Work order =
Look below for the line holding "# Overall dimensions" and the line holding "0, PANEL / 2, WIDTH, PANEL)". Repeat those two and everything between, exactly.

Available data =
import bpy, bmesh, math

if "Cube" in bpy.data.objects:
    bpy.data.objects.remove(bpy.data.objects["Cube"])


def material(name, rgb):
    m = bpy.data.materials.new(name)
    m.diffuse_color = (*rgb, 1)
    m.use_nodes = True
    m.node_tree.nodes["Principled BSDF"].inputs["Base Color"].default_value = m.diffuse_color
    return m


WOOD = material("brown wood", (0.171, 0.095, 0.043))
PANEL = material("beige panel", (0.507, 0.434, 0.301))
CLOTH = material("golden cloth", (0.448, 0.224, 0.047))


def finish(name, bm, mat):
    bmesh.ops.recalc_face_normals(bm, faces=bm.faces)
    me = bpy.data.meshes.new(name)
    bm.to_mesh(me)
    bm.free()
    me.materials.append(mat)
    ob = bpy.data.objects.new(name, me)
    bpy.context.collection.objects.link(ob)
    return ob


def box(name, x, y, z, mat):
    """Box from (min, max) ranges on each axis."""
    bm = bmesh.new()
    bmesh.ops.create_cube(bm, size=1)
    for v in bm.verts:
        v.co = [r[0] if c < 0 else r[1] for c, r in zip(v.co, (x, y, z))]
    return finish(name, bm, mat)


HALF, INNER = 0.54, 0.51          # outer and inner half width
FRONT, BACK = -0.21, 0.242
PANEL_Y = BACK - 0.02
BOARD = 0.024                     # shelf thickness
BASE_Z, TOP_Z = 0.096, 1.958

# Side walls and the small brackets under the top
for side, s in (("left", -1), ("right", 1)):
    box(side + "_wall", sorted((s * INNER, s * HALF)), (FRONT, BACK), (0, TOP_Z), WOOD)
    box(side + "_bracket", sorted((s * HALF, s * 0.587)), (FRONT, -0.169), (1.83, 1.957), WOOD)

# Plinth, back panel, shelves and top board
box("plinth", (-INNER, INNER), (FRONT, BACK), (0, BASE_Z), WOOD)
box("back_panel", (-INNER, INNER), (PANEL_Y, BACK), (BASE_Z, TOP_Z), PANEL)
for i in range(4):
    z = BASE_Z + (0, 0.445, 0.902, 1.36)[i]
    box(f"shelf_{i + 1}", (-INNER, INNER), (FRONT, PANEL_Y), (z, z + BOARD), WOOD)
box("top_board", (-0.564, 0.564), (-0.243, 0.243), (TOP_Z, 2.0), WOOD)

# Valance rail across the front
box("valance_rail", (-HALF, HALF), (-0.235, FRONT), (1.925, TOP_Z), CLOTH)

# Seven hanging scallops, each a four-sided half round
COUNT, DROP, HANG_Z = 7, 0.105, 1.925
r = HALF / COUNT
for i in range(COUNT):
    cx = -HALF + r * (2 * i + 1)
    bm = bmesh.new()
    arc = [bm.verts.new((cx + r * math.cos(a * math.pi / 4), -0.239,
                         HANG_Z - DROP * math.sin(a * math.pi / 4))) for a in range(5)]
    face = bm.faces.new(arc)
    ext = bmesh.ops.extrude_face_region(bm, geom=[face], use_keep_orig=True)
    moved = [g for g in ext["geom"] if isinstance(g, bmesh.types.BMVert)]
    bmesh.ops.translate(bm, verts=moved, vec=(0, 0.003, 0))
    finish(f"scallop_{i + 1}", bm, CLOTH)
...
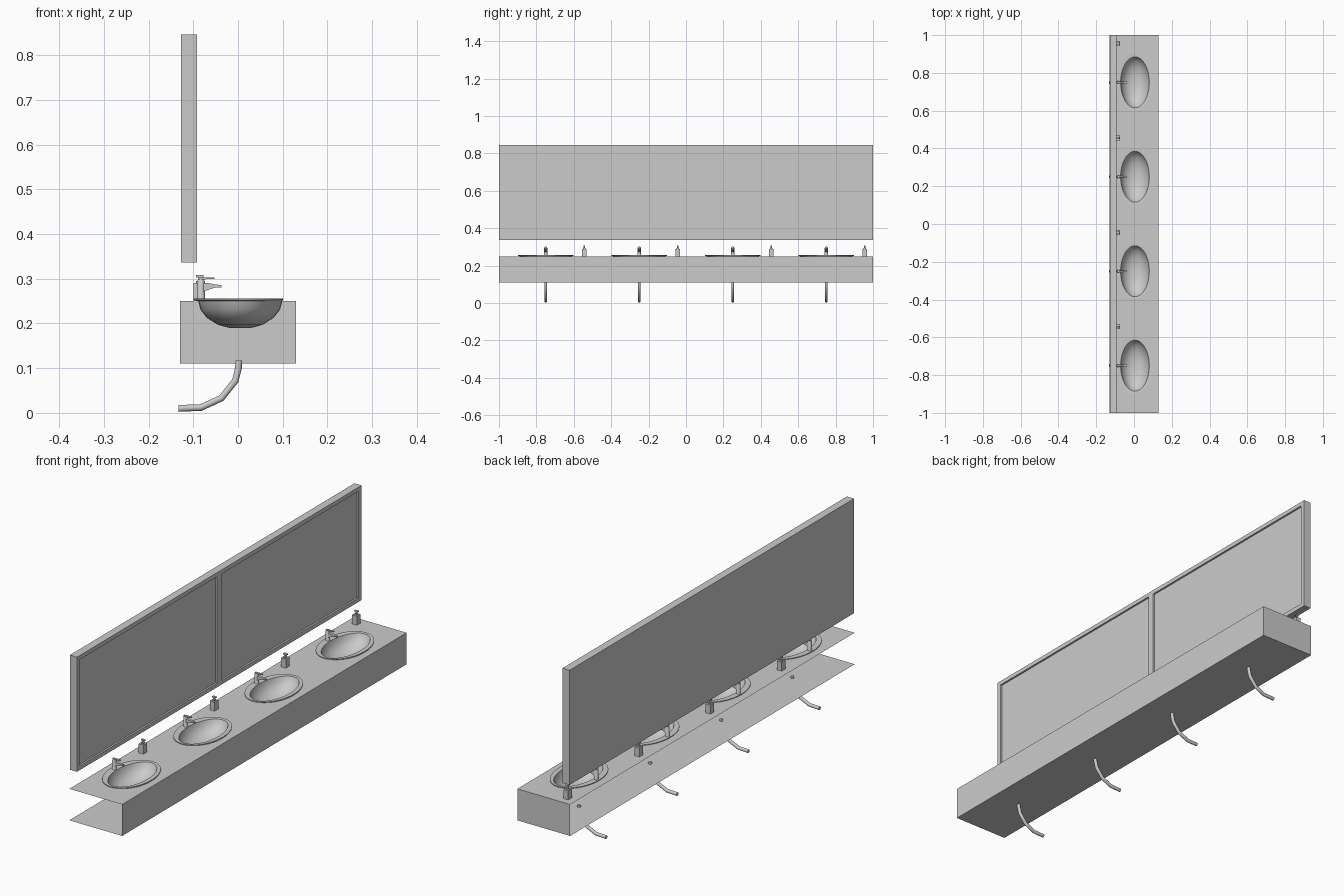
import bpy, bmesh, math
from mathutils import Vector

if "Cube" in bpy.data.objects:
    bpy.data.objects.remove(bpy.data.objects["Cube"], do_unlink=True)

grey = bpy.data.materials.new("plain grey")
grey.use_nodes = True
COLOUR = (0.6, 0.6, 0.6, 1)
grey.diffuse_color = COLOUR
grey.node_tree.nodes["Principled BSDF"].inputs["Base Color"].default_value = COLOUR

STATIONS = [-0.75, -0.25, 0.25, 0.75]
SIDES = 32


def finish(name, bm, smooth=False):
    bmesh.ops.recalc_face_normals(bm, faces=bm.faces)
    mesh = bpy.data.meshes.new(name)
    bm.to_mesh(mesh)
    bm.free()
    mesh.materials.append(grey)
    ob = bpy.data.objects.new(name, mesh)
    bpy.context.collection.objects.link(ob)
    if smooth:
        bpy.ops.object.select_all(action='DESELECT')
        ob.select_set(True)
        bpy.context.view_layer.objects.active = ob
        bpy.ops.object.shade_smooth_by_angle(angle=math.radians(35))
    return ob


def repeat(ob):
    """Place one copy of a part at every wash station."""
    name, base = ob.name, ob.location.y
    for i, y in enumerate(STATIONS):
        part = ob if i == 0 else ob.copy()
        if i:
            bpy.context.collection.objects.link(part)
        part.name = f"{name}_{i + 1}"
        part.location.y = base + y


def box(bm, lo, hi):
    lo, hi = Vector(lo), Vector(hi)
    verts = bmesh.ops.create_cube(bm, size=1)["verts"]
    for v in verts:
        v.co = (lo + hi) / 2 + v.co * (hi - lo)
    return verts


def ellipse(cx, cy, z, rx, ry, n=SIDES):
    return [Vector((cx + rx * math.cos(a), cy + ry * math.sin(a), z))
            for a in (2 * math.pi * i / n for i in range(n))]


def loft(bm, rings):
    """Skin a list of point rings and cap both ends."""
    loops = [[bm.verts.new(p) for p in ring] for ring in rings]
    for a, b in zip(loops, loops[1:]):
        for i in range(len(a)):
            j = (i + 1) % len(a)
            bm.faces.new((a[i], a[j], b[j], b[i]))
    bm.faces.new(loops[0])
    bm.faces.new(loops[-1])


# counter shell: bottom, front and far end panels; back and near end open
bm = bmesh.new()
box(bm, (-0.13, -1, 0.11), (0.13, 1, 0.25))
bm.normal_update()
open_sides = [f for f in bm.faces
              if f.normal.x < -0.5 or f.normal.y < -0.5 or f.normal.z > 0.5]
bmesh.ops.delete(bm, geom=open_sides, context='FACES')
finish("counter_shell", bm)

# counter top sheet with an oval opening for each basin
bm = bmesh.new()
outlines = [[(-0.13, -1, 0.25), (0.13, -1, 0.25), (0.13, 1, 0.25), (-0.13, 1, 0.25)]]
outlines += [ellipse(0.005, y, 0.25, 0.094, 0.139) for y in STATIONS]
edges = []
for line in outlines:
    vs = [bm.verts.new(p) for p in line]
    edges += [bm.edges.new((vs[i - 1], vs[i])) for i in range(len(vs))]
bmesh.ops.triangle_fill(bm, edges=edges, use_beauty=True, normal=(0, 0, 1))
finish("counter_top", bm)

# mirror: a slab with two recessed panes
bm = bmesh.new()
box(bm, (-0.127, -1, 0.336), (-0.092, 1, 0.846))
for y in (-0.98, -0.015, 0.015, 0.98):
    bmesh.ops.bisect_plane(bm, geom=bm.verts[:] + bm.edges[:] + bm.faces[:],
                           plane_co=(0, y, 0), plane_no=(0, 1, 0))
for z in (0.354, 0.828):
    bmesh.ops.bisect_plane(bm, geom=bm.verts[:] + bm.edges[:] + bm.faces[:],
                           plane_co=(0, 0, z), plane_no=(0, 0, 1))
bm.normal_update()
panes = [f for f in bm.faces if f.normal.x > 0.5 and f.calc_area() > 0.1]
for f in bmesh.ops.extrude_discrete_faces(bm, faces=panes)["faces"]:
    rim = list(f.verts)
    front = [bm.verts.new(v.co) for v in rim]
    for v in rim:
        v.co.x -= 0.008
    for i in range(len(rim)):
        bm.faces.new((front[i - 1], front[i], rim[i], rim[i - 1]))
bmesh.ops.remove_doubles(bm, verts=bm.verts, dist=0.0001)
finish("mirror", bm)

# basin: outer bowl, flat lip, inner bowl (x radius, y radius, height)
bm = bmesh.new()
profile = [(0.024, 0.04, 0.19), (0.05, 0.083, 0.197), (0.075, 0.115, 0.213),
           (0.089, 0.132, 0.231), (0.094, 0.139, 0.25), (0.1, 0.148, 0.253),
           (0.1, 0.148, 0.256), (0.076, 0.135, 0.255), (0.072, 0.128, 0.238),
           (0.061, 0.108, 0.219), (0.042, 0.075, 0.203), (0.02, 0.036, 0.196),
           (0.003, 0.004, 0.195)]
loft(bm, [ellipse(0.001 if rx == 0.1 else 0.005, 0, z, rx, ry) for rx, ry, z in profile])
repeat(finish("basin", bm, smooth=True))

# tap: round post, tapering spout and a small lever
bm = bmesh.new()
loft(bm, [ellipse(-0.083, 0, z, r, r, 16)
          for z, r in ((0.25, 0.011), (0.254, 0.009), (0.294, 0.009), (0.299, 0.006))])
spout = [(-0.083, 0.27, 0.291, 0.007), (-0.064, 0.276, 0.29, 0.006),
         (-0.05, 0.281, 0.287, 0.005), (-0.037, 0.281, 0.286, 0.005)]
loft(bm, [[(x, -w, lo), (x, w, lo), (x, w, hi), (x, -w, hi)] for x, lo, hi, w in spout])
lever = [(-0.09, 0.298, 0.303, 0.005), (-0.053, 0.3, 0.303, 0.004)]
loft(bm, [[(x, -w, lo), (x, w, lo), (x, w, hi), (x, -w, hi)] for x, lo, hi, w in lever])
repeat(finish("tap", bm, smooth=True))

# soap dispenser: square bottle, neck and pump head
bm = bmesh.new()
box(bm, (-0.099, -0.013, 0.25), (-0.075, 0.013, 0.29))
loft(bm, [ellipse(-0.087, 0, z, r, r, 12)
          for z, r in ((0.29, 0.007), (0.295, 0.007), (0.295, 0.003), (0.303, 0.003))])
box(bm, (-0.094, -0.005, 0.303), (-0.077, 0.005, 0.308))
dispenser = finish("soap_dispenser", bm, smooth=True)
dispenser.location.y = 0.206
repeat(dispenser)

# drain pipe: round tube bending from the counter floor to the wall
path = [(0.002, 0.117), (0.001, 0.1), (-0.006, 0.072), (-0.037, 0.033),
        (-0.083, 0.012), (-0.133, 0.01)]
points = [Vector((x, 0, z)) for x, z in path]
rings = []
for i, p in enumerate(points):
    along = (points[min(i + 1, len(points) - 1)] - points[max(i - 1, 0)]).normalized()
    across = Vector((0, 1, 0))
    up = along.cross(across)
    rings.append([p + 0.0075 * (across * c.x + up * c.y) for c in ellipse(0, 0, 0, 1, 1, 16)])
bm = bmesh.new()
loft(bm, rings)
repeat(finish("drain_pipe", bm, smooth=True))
---
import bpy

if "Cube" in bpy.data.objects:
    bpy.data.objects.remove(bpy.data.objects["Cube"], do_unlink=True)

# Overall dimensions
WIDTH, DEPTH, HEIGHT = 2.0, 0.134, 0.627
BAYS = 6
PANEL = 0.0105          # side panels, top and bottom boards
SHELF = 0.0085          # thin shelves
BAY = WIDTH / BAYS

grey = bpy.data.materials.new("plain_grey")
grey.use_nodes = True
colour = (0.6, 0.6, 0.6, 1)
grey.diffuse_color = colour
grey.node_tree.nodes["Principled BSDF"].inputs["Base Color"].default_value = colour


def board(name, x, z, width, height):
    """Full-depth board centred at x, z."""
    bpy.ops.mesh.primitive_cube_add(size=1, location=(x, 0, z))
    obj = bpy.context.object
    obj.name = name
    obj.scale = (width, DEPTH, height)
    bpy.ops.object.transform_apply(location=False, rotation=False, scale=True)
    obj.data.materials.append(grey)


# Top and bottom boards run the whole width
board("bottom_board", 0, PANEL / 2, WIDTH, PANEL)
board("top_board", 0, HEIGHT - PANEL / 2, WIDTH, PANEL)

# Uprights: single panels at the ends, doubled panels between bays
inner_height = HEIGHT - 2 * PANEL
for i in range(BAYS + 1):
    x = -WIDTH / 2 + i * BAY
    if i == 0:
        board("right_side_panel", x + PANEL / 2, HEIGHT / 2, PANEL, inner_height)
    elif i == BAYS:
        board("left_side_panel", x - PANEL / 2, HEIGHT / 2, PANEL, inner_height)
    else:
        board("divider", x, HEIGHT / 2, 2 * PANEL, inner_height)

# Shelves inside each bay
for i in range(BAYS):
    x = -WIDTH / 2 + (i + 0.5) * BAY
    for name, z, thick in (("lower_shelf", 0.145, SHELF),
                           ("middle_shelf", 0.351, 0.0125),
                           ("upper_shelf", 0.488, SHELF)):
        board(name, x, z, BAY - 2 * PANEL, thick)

Reply =
# Overall dimensions
WIDTH, DEPTH, HEIGHT = 2.0, 0.134, 0.627
BAYS = 6
PANEL = 0.0105          # side panels, top and bottom boards
SHELF = 0.0085          # thin shelves
BAY = WIDTH / BAYS

grey = bpy.data.materials.new("plain_grey")
grey.use_nodes = True
colour = (0.6, 0.6, 0.6, 1)
grey.diffuse_color = colour
grey.node_tree.nodes["Principled BSDF"].inputs["Base Color"].default_value = colour


def board(name, x, z, width, height):
    """Full-depth board centred at x, z."""
    bpy.ops.mesh.primitive_cube_add(size=1, location=(x, 0, z))
    obj = bpy.context.object
    obj.name = name
    obj.scale = (width, DEPTH, height)
    bpy.ops.object.transform_apply(location=False, rotation=False, scale=True)
    obj.data.materials.append(grey)


# Top and bottom boards run the whole width
board("bottom_board", 0, PANEL / 2, WIDTH, PANEL)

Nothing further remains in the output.